> Work required:
Give back the records below exactly, omitting the pictures.

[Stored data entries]
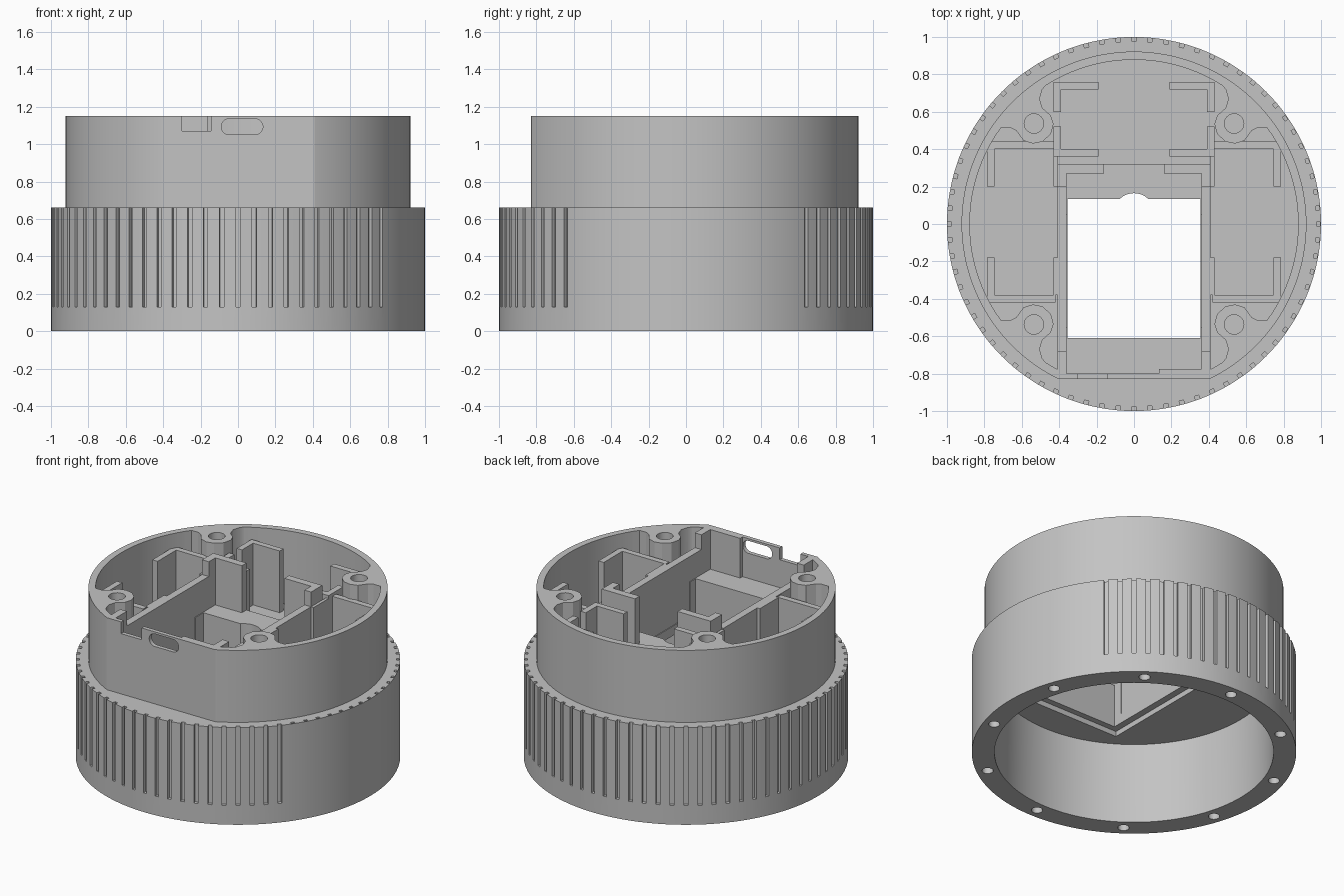
import bpy, bmesh, math
from mathutils import Matrix

if "Cube" in bpy.data.objects:
    bpy.data.objects.remove(bpy.data.objects["Cube"])

grey = bpy.data.materials.new("grey_plastic")
grey.diffuse_color = (0.55, 0.55, 0.55, 1)
grey.use_nodes = True
grey.node_tree.nodes["Principled BSDF"].inputs["Base Color"].default_value = grey.diffuse_color


def finish(name, bm):
    bmesh.ops.recalc_face_normals(bm, faces=bm.faces)
    me = bpy.data.meshes.new(name)
    bm.to_mesh(me)
    bm.free()
    me.materials.append(grey)
    ob = bpy.data.objects.new(name, me)
    bpy.context.collection.objects.link(ob)
    return ob


def add_box(bm, x0, x1, y0, y1, z0, z1, turn=0):
    m = (Matrix.Rotation(turn, 4, 'Z')
         @ Matrix.Translation(((x0 + x1) / 2, (y0 + y1) / 2, (z0 + z1) / 2))
         @ Matrix.Diagonal((x1 - x0, y1 - y0, z1 - z0, 1)))
    bmesh.ops.create_cube(bm, size=1, matrix=m)


def boxes(name, dims):
    bm = bmesh.new()
    for d in dims:
        add_box(bm, *d)
    return finish(name, bm)


def add_cyl(bm, x, y, r, z0, z1, n=24):
    bmesh.ops.create_cone(bm, cap_ends=True, segments=n, radius1=r, radius2=r, depth=z1 - z0,
                          matrix=Matrix.Translation((x, y, (z0 + z1) / 2)))


def prism(name, pts, z0, z1):
    bm = bmesh.new()
    f = bm.faces.new([bm.verts.new((x, y, z0)) for x, y in pts])
    ext = bmesh.ops.extrude_face_region(bm, geom=[f])["geom"]
    bmesh.ops.translate(bm, vec=(0, 0, z1 - z0),
                        verts=[v for v in ext if isinstance(v, bmesh.types.BMVert)])
    return finish(name, bm)


def combine(ob, other, op):
    mod = ob.modifiers.new("bool", 'BOOLEAN')
    mod.operation, mod.object, mod.solver = op, other, 'EXACT'
    bpy.context.view_layer.objects.active = ob
    bpy.ops.object.modifier_apply(modifier=mod.name)
    bpy.data.objects.remove(other, do_unlink=True)


def lathe(name, profile, n=144):
    bm = bmesh.new()
    vs = [bm.verts.new((r, 0, z)) for r, z in profile]
    es = [bm.edges.new((a, b)) for a, b in zip(vs, vs[1:])]
    bmesh.ops.spin(bm, geom=vs + es, cent=(0, 0, 0), axis=(0, 0, 1),
                   angle=math.tau, steps=n, use_merge=True)
    bmesh.ops.remove_doubles(bm, verts=bm.verts, dist=1e-5)
    return finish(name, bm)


FLOOR, LEDGE, TRAY, TOP = 0.65, 0.88, 0.83, 1.15

# stepped round housing with a floor between the two cavities
body = lathe("housing", [(0, .55), (.855, .55), (.86, .1), (.86, 0), (1, 0), (1, .66),
                         (.922, .66), (.922, TOP), (.878, TOP), (.878, FLOOR), (0, FLOOR)])

# solid corner gussets that carry the screw bosses
corner = [(.41, .80), (.45, .765), (.49, .72), (.505, .67), (.49, .62), (.445, .58), (.43, .535),
          (.445, .48), (.49, .44), (.54, .43), (.59, .445), (.63, .50), (.66, .515), (.71, .515),
          (.785, .41), (.80, .42), (.72, .54), (.64, .63), (.54, .72)]
for sx in (-1, 1):
    for sy in (-1, 1):
        combine(body, prism("gusset", [(sx * x, sy * y) for x, y in corner], .62, TOP), 'UNION')

# front wall, front ledge and rear tray
combine(body, boxes("front_wall", [(-.41, .41, -.89, -.775, .62, TOP)]), 'UNION')
combine(body, boxes("front_ledge", [(-.39, .39, -.80, -.55, .62, LEDGE)]), 'UNION')
combine(body, boxes("rear_tray", [(-.39, .39, .05, .32, .62, TRAY)]), 'UNION')

# flat on the front of the upper ring, notch, wall pocket, tray window and lower recess
combine(body, boxes("flat_cut", [(-.6, .6, -1.2, -.828, .66, 1.3)]), 'DIFFERENCE')
combine(body, boxes("notch_cut", [(-.30, -.145, -.9, -.7, 1.07, 1.3)]), 'DIFFERENCE')
combine(body, boxes("pocket_cut", [(-.36, .135, -.80, -.70, LEDGE, 1.3)]), 'DIFFERENCE')
combine(body, boxes("window_cut", [(-.355, .355, -.61, .135, .4, 1.0)]), 'DIFFERENCE')
combine(body, boxes("recess_cut", [(-.40, .40, -.65, .18, .4, .585)]), 'DIFFERENCE')
bm = bmesh.new()
add_cyl(bm, 0, .055, .11, .4, 1.0, 32)
combine(body, finish("arc_cut", bm), 'DIFFERENCE')

# rounded port slot
slot = []
for i in range(24):
    a = math.tau * (i + .5) / 24
    slot.append((.022 + math.copysign(.068, math.cos(a)) + .043 * math.cos(a), .043 * math.sin(a)))
cutter = prism("slot_cut", slot, -.1, .1)
cutter.data.transform(Matrix.Translation((0, -.8, 1.093)) @ Matrix.Rotation(math.pi / 2, 4, 'X'))
combine(body, cutter, 'DIFFERENCE')

# grip grooves around the lower ring, closed by a thin skin on the right side
bm = bmesh.new()
for i in range(72):
    deg = 5 * i if i < 36 else 5 * i - 360
    outer = .994 if -39 < deg < 38 else 1.03
    add_box(bm, .977, outer, -.012, .012, .13, .70, math.radians(deg))
combine(body, finish("groove_cut", bm), 'DIFFERENCE')

# screw holes in the bosses and in the bottom ring
bm = bmesh.new()
for sx in (-1, 1):
    for sy in (-1, 1):
        add_cyl(bm, sx * .535, sy * .537, .052, .75, 1.3)
for i in range(10):
    a = math.radians(18 + 36 * i)
    add_cyl(bm, .93 * math.cos(a), .93 * math.sin(a), .035, -.1, .2, 20)
combine(body, finish("screw_cut", bm), 'DIFFERENCE')

bpy.context.view_layer.objects.active = body
body.select_set(True)
bpy.ops.object.shade_smooth_by_angle(angle=math.radians(25))
body.select_set(False)


def mirrored(name, dims):
    for s, side in ((1, "right"), (-1, "left")):
        boxes(side + "_" + name, [(min(s * a, s * b), max(s * a, s * b), *rest)
                                  for a, b, *rest in dims])


# long walls beside the tray with taller end posts
mirrored("tray_wall", [(.36, .41, -.79, .32, .64, 1.05)])
mirrored("tray_back_post", [(.16, .41, .27, .32, .64, TOP), (.36, .41, .20, .27, .64, TOP)])
mirrored("tray_front_post", [(.36, .41, -.79, -.68, .64, TOP)])

# corner clips around the side compartments
mirrored("side_clip", [(.42, .785, .40, .44, .64, 1.05), (.745, .785, .20, .40, .64, 1.05),
                       (.42, .785, -.42, -.38, .64, 1.05), (.745, .785, -.38, -.18, .64, 1.05),
                       (.41, .43, .20, .40, .64, 1.05), (.41, .43, -.38, -.18, .64, 1.05)])

# corner clips around the rear compartment
mirrored("rear_clip", [(.19, .43, .72, .76, .64, 1.07), (.39, .43, .60, .72, .64, 1.07),
                       (.19, .43, .36, .40, .64, 1.07), (.39, .43, .40, .52, .64, 1.07)])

> Answer area:
import bpy, bmesh, math
from mathutils import Matrix

if "Cube" in bpy.data.objects:
    bpy.data.objects.remove(bpy.data.objects["Cube"])

grey = bpy.data.materials.new("grey_plastic")
grey.diffuse_color = (0.55, 0.55, 0.55, 1)
grey.use_nodes = True
grey.node_tree.nodes["Principled BSDF"].inputs["Base Color"].default_value = grey.diffuse_color


def finish(name, bm):
    bmesh.ops.recalc_face_normals(bm, faces=bm.faces)
    me = bpy.data.meshes.new(name)
    bm.to_mesh(me)
    bm.free()
    me.materials.append(grey)
    ob = bpy.data.objects.new(name, me)
    bpy.context.collection.objects.link(ob)
    return ob


def add_box(bm, x0, x1, y0, y1, z0, z1, turn=0):
    m = (Matrix.Rotation(turn, 4, 'Z')
         @ Matrix.Translation(((x0 + x1) / 2, (y0 + y1) / 2, (z0 + z1) / 2))
         @ Matrix.Diagonal((x1 - x0, y1 - y0, z1 - z0, 1)))
    bmesh.ops.create_cube(bm, size=1, matrix=m)


def boxes(name, dims):
    bm = bmesh.new()
    for d in dims:
        add_box(bm, *d)
    return finish(name, bm)


def add_cyl(bm, x, y, r, z0, z1, n=24):
    bmesh.ops.create_cone(bm, cap_ends=True, segments=n, radius1=r, radius2=r, depth=z1 - z0,
                          matrix=Matrix.Translation((x, y, (z0 + z1) / 2)))


def prism(name, pts, z0, z1):
    bm = bmesh.new()
    f = bm.faces.new([bm.verts.new((x, y, z0)) for x, y in pts])
    ext = bmesh.ops.extrude_face_region(bm, geom=[f])["geom"]
    bmesh.ops.translate(bm, vec=(0, 0, z1 - z0),
                        verts=[v for v in ext if isinstance(v, bmesh.types.BMVert)])
    return finish(name, bm)


def combine(ob, other, op):
    mod = ob.modifiers.new("bool", 'BOOLEAN')
    mod.operation, mod.object, mod.solver = op, other, 'EXACT'
    bpy.context.view_layer.objects.active = ob
    bpy.ops.object.modifier_apply(modifier=mod.name)
    bpy.data.objects.remove(other, do_unlink=True)


def lathe(name, profile, n=144):
    bm = bmesh.new()
    vs = [bm.verts.new((r, 0, z)) for r, z in profile]
    es = [bm.edges.new((a, b)) for a, b in zip(vs, vs[1:])]
    bmesh.ops.spin(bm, geom=vs + es, cent=(0, 0, 0), axis=(0, 0, 1),
                   angle=math.tau, steps=n, use_merge=True)
    bmesh.ops.remove_doubles(bm, verts=bm.verts, dist=1e-5)
    return finish(name, bm)


FLOOR, LEDGE, TRAY, TOP = 0.65, 0.88, 0.83, 1.15

# stepped round housing with a floor between the two cavities
body = lathe("housing", [(0, .55), (.855, .55), (.86, .1), (.86, 0), (1, 0), (1, .66),
                         (.922, .66), (.922, TOP), (.878, TOP), (.878, FLOOR), (0, FLOOR)])

# solid corner gussets that carry the screw bosses
corner = [(.41, .80), (.45, .765), (.49, .72), (.505, .67), (.49, .62), (.445, .58), (.43, .535),
          (.445, .48), (.49, .44), (.54, .43), (.59, .445), (.63, .50), (.66, .515), (.71, .515),
          (.785, .41), (.80, .42), (.72, .54), (.64, .63), (.54, .72)]
for sx in (-1, 1):
    for sy in (-1, 1):
        combine(body, prism("gusset", [(sx * x, sy * y) for x, y in corner], .62, TOP), 'UNION')

# front wall, front ledge and rear tray
combine(body, boxes("front_wall", [(-.41, .41, -.89, -.775, .62, TOP)]), 'UNION')
combine(body, boxes("front_ledge", [(-.39, .39, -.80, -.55, .62, LEDGE)]), 'UNION')
combine(body, boxes("rear_tray", [(-.39, .39, .05, .32, .62, TRAY)]), 'UNION')

# flat on the front of the upper ring, notch, wall pocket, tray window and lower recess
combine(body, boxes("flat_cut", [(-.6, .6, -1.2, -.828, .66, 1.3)]), 'DIFFERENCE')
combine(body, boxes("notch_cut", [(-.30, -.145, -.9, -.7, 1.07, 1.3)]), 'DIFFERENCE')
combine(body, boxes("pocket_cut", [(-.36, .135, -.80, -.70, LEDGE, 1.3)]), 'DIFFERENCE')
combine(body, boxes("window_cut", [(-.355, .355, -.61, .135, .4, 1.0)]), 'DIFFERENCE')
combine(body, boxes("recess_cut", [(-.40, .40, -.65, .18, .4, .585)]), 'DIFFERENCE')
bm = bmesh.new()
add_cyl(bm, 0, .055, .11, .4, 1.0, 32)
combine(body, finish("arc_cut", bm), 'DIFFERENCE')

# rounded port slot
slot = []
for i in range(24):
    a = math.tau * (i + .5) / 24
    slot.append((.022 + math.copysign(.068, math.cos(a)) + .043 * math.cos(a), .043 * math.sin(a)))
cutter = prism("slot_cut", slot, -.1, .1)
cutter.data.transform(Matrix.Translation((0, -.8, 1.093)) @ Matrix.Rotation(math.pi / 2, 4, 'X'))
combine(body, cutter, 'DIFFERENCE')

# grip grooves around the lower ring, closed by a thin skin on the right side
bm = bmesh.new()
for i in range(72):
    deg = 5 * i if i < 36 else 5 * i - 360
    outer = .994 if -39 < deg < 38 else 1.03
    add_box(bm, .977, outer, -.012, .012, .13, .70, math.radians(deg))
combine(body, finish("groove_cut", bm), 'DIFFERENCE')

# screw holes in the bosses and in the bottom ring
bm = bmesh.new()
for sx in (-1, 1):
    for sy in (-1, 1):
        add_cyl(bm, sx * .535, sy * .537, .052, .75, 1.3)
for i in range(10):
    a = math.radians(18 + 36 * i)
    add_cyl(bm, .93 * math.cos(a), .93 * math.sin(a), .035, -.1, .2, 20)
combine(body, finish("screw_cut", bm), 'DIFFERENCE')

bpy.context.view_layer.objects.active = body
body.select_set(True)
bpy.ops.object.shade_smooth_by_angle(angle=math.radians(25))
body.select_set(False)


def mirrored(name, dims):
    for s, side in ((1, "right"), (-1, "left")):
        boxes(side + "_" + name, [(min(s * a, s * b), max(s * a, s * b), *rest)
                                  for a, b, *rest in dims])


# long walls beside the tray with taller end posts
mirrored("tray_wall", [(.36, .41, -.79, .32, .64, 1.05)])
mirrored("tray_back_post", [(.16, .41, .27, .32, .64, TOP), (.36, .41, .20, .27, .64, TOP)])
mirrored("tray_front_post", [(.36, .41, -.79, -.68, .64, TOP)])

# corner clips around the side compartments
mirrored("side_clip", [(.42, .785, .40, .44, .64, 1.05), (.745, .785, .20, .40, .64, 1.05),
                       (.42, .785, -.42, -.38, .64, 1.05), (.745, .785, -.38, -.18, .64, 1.05),
                       (.41, .43, .20, .40, .64, 1.05), (.41, .43, -.38, -.18, .64, 1.05)])

# corner clips around the rear compartment
mirrored("rear_clip", [(.19, .43, .72, .76, .64, 1.07), (.39, .43, .60, .72, .64, 1.07),
                       (.19, .43, .36, .40, .64, 1.07), (.39, .43, .40, .52, .64, 1.07)])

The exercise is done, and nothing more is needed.